The transient landscape now in clouds decays.
O'er the wide prospect as I gaz'd around,
Sudden I heard a wild promiscuous found,
Like broken thunders that at distance roar,
Or billows murm’ring on the hollow shore :
Then gazing up, a glorious pile beheld,
Whose tow'ring summit ambient clouds conceald.
High on a rock of ice the structure lay,
Steep its afcent, and flipp'ry was the way;
The wond'rous rock like Parian marble shone,
And seem'd, to distant fight, of solid stone.
Inscriptions here of various names I view'd, +
The greater part by hoftile time subdu'd;
Yet wide was spread their fame in ages past,
And poets once had promis'd they should laft.
Sone fresh engray'd appear'd of wits renown'd;
look'd again, nor could their trace be found.
Chaucer's third book of Fame.
It stood upon so high a rock,
Higher standeth none in Spagne
What manner stone this rock was, -
For it was like a lymed glass,
Bne that it shone full marc clere ;
But of what congeled matere
It was, I niste redily;
But at the last efpied I,
And found that it was every delt;
A rock of ise, and not of stele. + Inferiptions here, &c.
Tho saw I all the hill y-grave
With famous folkes names fele,
That had been in much wele
And her fames wide y-blow;
But well unneth might I know,
Ang letters for to rede
Ther names by, for out of drede
They weren almost off-ihawen fe,
That of the letters one or two
Were molte away of every name,
So unfamous was woxe her fame;
But men fald, what may ever lalt.
Critics I saw, that other names deface,
And fix their own, with labour, in their place:
Their own, like others, foon their place resign'd,
Or disappear'd, and left the first behind.
Nor was the work impair'd* by storms alone,
But felt th' approaches of too warm a sun;
For fame, impatient of extremes, decays
Not more by envy than excess of praise.
Yet part no injuries t of heay'n could feel,
Like cryftal faithful to the graving steel :

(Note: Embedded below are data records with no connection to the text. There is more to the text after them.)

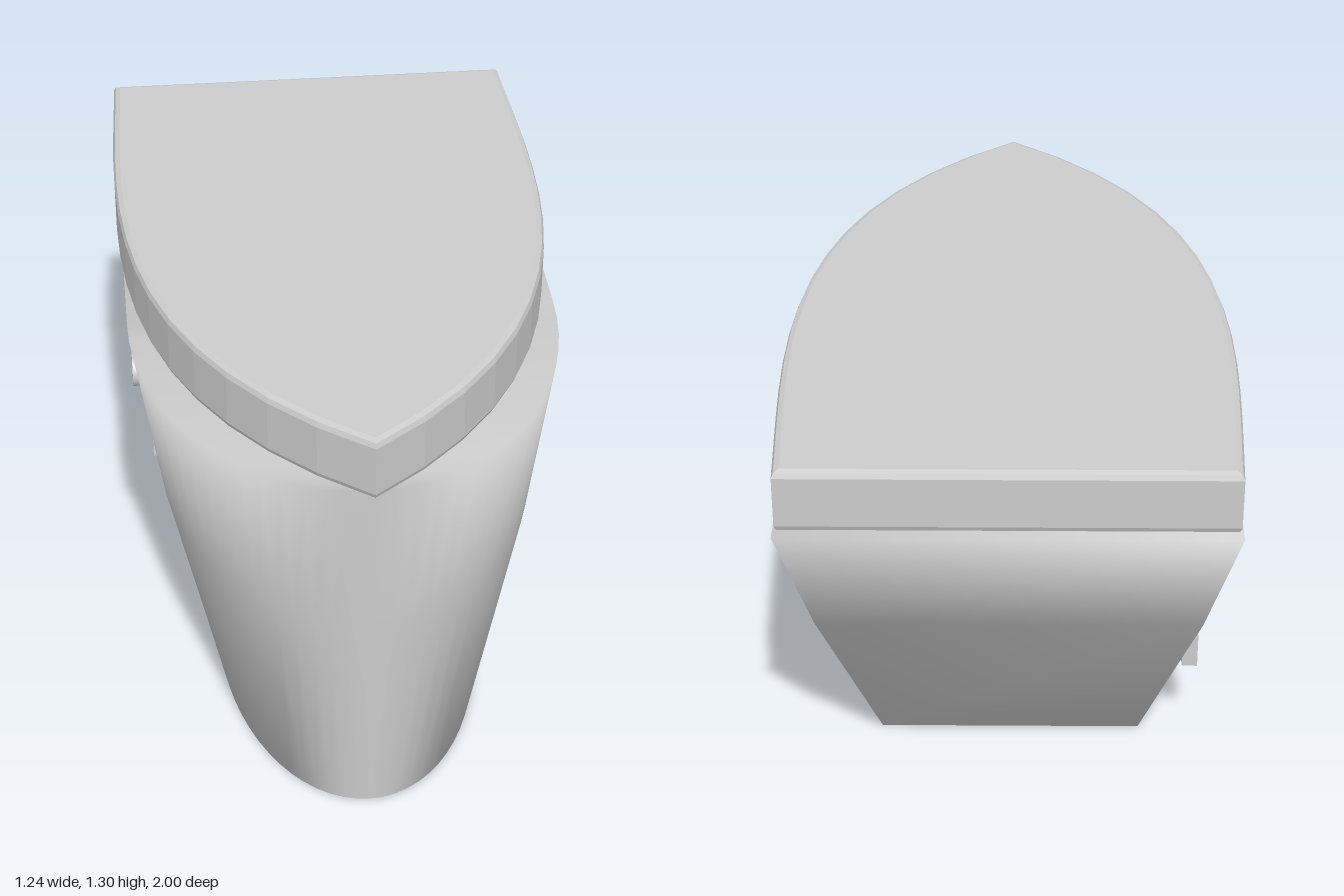
import * as THREE from 'three';

const grey = new THREE.MeshStandardMaterial({ color: 0xcccccc });
const ARC = 16; // segments along each rounded half of the bowl

// Half outline of the bowl at one level, from back corner to front tip (x >= 0)
function halfSection({ w, back, mid, front }) {
  const pts = [[w, back]];
  for (let i = 0; i <= ARC; i++) {
    const a = (i / ARC) * Math.PI / 2;
    pts.push([w * Math.cos(a), mid + (front - mid) * Math.sin(a)]);
  }
  return pts;
}

// Closed bowl lofted through D-shaped levels, smooth over its whole skin
function bowlGeometry() {
  const levels = [
    { y: 0, w: 0.383, back: -0.35, mid: 0.2, front: 0.935 },
    { y: 0.65, w: 0.535, back: -0.73, mid: 0.15, front: 0.957 },
    { y: 1.115, w: 0.61, back: -1, mid: 0.12, front: 0.96 },
  ];
  const position = [], index = [];
  let n = 0;
  for (const level of levels) {
    const half = halfSection(level);
    const mirrored = half.slice(0, -1).reverse().map(([x, z]) => [-x, z]);
    const ring = [...half, ...mirrored];
    n = ring.length;
    for (const [x, z] of ring) position.push(x, level.y, z);
  }
  // walls
  for (let l = 0; l < levels.length - 1; l++) {
    for (let i = 0; i < n; i++) {
      const j = (i + 1) % n, a = l * n + i, b = l * n + j;
      index.push(a, a + n, b, b, a + n, b + n);
    }
  }
  // bottom and top, each a strip between mirrored points
  const top = (levels.length - 1) * n;
  for (let i = 0; i < (n - 1) / 2; i++) {
    const r0 = i, r1 = i + 1, l0 = n - 1 - i, l1 = n - 2 - i;
    index.push(r0, r1, l0);
    index.push(top + r0, top + l0, top + r1);
    if (r1 !== l1) {
      index.push(r1, l1, l0);
      index.push(top + r1, top + l0, top + l1);
    }
  }
  const geo = new THREE.BufferGeometry();
  geo.setAttribute('position', new THREE.Float32BufferAttribute(position, 3));
  geo.setIndex(index);
  geo.computeVertexNormals();
  return geo;
}

// Pointed, bevelled lid
function lidGeometry() {
  const shape = new THREE.Shape();
  shape.moveTo(-0.605, -0.97);
  shape.lineTo(0.605, -0.97);
  shape.bezierCurveTo(0.63, -0.3, 0.72, 0.5, 0, 1);
  shape.bezierCurveTo(-0.72, 0.5, -0.63, -0.3, -0.605, -0.97);
  const bevel = 0.02, height = 0.185;
  const geo = new THREE.ExtrudeGeometry(shape, {
    depth: height - 2 * bevel, curveSegments: 14,
    bevelSize: bevel, bevelOffset: -bevel, bevelThickness: bevel, bevelSegments: 2,
  });
  // lay flat: outline y becomes z, thickness hangs down from the top
  geo.rotateX(Math.PI / 2);
  geo.translate(0, 1.297 - bevel, 0);
  return geo;
}

export function createModel() {
  const model = new THREE.Group();
  const add = (name, geo, x = 0, y = 0, z = 0) => {
    const mesh = new THREE.Mesh(geo, grey);
    mesh.name = name;
    mesh.position.set(x, y, z);
    model.add(mesh);
    return mesh;
  };

  add('bowl', bowlGeometry());
  add('lid', lidGeometry());
  // fittings on the right side
  add('sideStrip', new THREE.BoxGeometry(0.045, 0.44, 0.07), -0.524, 0.515, -0.405);
  const button = add('sideButton', new THREE.CylinderGeometry(0.047, 0.047, 0.04, 24), -0.582, 1.026, 0.21);
  button.rotation.z = Math.PI / 2;

  return model;
}
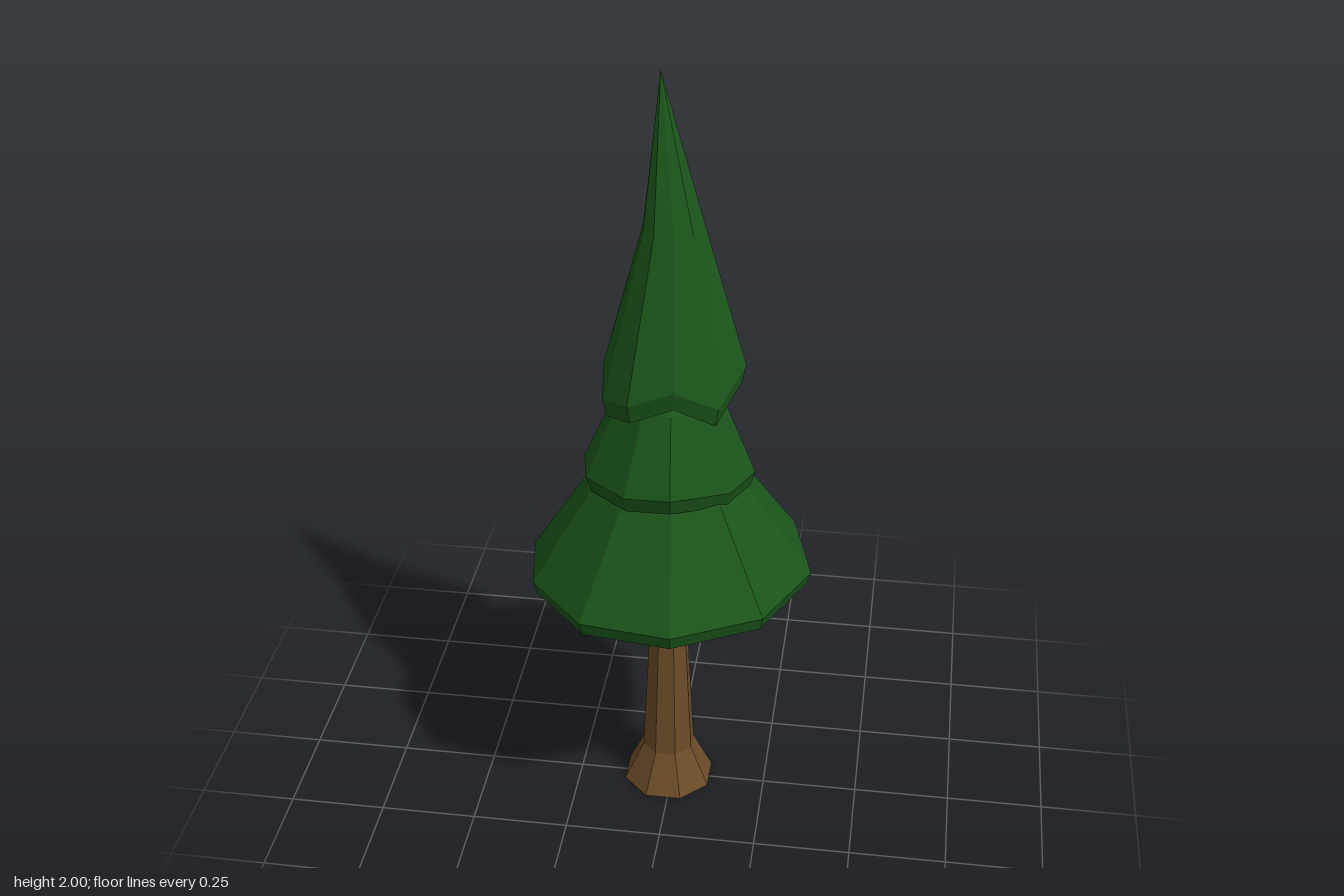
import * as THREE from 'three';

const foliage = new THREE.MeshStandardMaterial({ color: 0x1a551a, flatShading: true });
const bark = new THREE.MeshStandardMaterial({ color: 0x6b4c28, flatShading: true });

// Skin a stack of equal-sized rings (bottom to top), closed at both ends by fans
function loft(rings, bottom, top, material, name) {
  const n = rings[0].length, pos = [];
  const tri = (...pts) => pts.forEach(p => pos.push(...p));
  for (let i = 0; i < n; i++) {
    const j = (i + 1) % n;
    tri(bottom, rings[0][i], rings[0][j]);
    for (let r = 0; r < rings.length - 1; r++) {
      const a = rings[r], b = rings[r + 1];
      tri(a[i], b[i], a[j]);
      tri(a[j], b[i], b[j]);
    }
    const last = rings[rings.length - 1];
    tri(last[i], top, last[j]);
  }
  const geo = new THREE.BufferGeometry();
  geo.setAttribute('position', new THREE.Float32BufferAttribute(pos, 3));
  geo.computeVertexNormals();
  const mesh = new THREE.Mesh(geo, material);
  mesh.name = name;
  return mesh;
}

// One skirt of branches: rim corners are [x, z, y of the lower lip]
function tier({ name, rim, lip, inset, under, levels, centre, apex }) {
  const [cx, cz] = centre;
  const scaled = (s, y) => rim.map(([x, z, low]) => [cx + (x - cx) * s, y(low), cz + (z - cz) * s]);
  const rings = [
    scaled(inset, low => low),
    scaled(1, low => low + lip),
    ...levels.map(([s, y]) => scaled(s, () => y)),
  ];
  return loft(rings, [cx, under, cz], apex, foliage, name);
}

export function createModel() {
  const tree = new THREE.Group();
  tree.name = 'pineTree';

  // Trunk with a flared foot
  const trunkRing = ([y, r, cx, cz]) => Array.from({ length: 8 }, (_, i) => {
    const a = (i + 0.5) * Math.PI / 4;
    return [cx + r * Math.cos(a), y, cz + r * Math.sin(a)];
  });
  const trunkRings = [
    [0, 0.122, -0.012, -0.01],
    [0.11, 0.07, -0.012, -0.01],
    [0.72, 0.039, -0.012, -0.01],
  ].map(trunkRing);
  tree.add(loft(trunkRings, [-0.012, 0, -0.01], [-0.012, 0.72, -0.01], bark, 'trunk'));

  // Wide bottom skirt, tilted up towards +x
  const wide = [
    [-0.02, -0.38], [0.16, -0.28], [0.3, -0.145], [0.36, 0.085], [0.26, 0.285],
    [0.045, 0.375], [-0.185, 0.32], [-0.335, 0.145], [-0.365, -0.035], [-0.23, -0.235],
  ].map(([x, z]) => [x, z, 0.697 + 0.08 * x]);
  tree.add(tier({
    name: 'lowerBranches', rim: wide, lip: 0.037, inset: 0.97, under: 0.70,
    levels: [[0.53, 0.98]], centre: [0, 0], apex: [0, 1.1, 0],
  }));

  // Middle skirt
  const middle = [
    [-0.03, -0.225, 0.97], [0.09, -0.175, 0.965], [0.155, -0.1, 0.965], [0.21, 0.035, 0.972],
    [0.16, 0.14, 0.97], [0.025, 0.227, 0.988], [-0.09, 0.207, 0.975], [-0.2, 0.1, 0.96],
    [-0.22, 0.01, 0.967], [-0.15, -0.14, 0.96],
  ];
  tree.add(tier({
    name: 'middleBranches', rim: middle, lip: 0.043, inset: 0.94, under: 0.99,
    levels: [[0.6, 1.21]], centre: [0, 0], apex: [0, 1.32, 0],
  }));

  // Tall crown with a ragged hem and an off-centre tip
  const crown = [
    [-0.04, -0.21, 1.2], [0.135, -0.15, 1.19], [0.178, -0.01, 1.235], [0.125, 0.11, 1.175],
    [0.025, 0.163, 1.24], [-0.085, 0.17, 1.2], [-0.155, 0.105, 1.18], [-0.17, -0.01, 1.22],
    [-0.14, -0.14, 1.185],
  ];
  tree.add(tier({
    name: 'crown', rim: crown, lip: 0.05, inset: 0.94, under: 1.23,
    levels: [[0.42, 1.64]], centre: [0, -0.025], apex: [-0.035, 2, -0.055],
  }));

  return tree;
}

The rock's high summit, in the temple's shade,
Nor heat could melt, nor beating storm invade.
There names inscrib'd' unnumber'd ages past
From time's first birth, with time itself shall last;
These ever new, nor subject to decays,
Spread, and grow brighter with the length of days.
So Zembla's rocks (the beauteous work of frost)
Rise white in air, and glitter o'er the coast;
Pale funs, unfelt, at distance roll away,
Add on th' impaffive ice the lightnings play;
Eternal snows the growing mass supply,
'Till the bright mountains prop th’incumbent sky :
As Atlas fix'd, each hoary pile appears,
The gather'd winter of a thousand years.
* Nor was the work impair'd, &c.
gan I in mynd barte caft,
That they were molte away for heate,
And not away with stormes bcate. # Yet part no injuries, &c.
For on that other side I fey
Of that hill which northward ley,
How it was written full of names
Of folke, that had afore great famės,
Of old time, and yet they were
As fresh, as men had written hem thera
The folf day, or that houre
That I on hem gan to poure :
But well I wiste what it made ;
It was conserved with the shade
(All the writing that I fye)
of the castle that stoode on high ;
And stood eke in so cold a place,
That heate might it not dcface.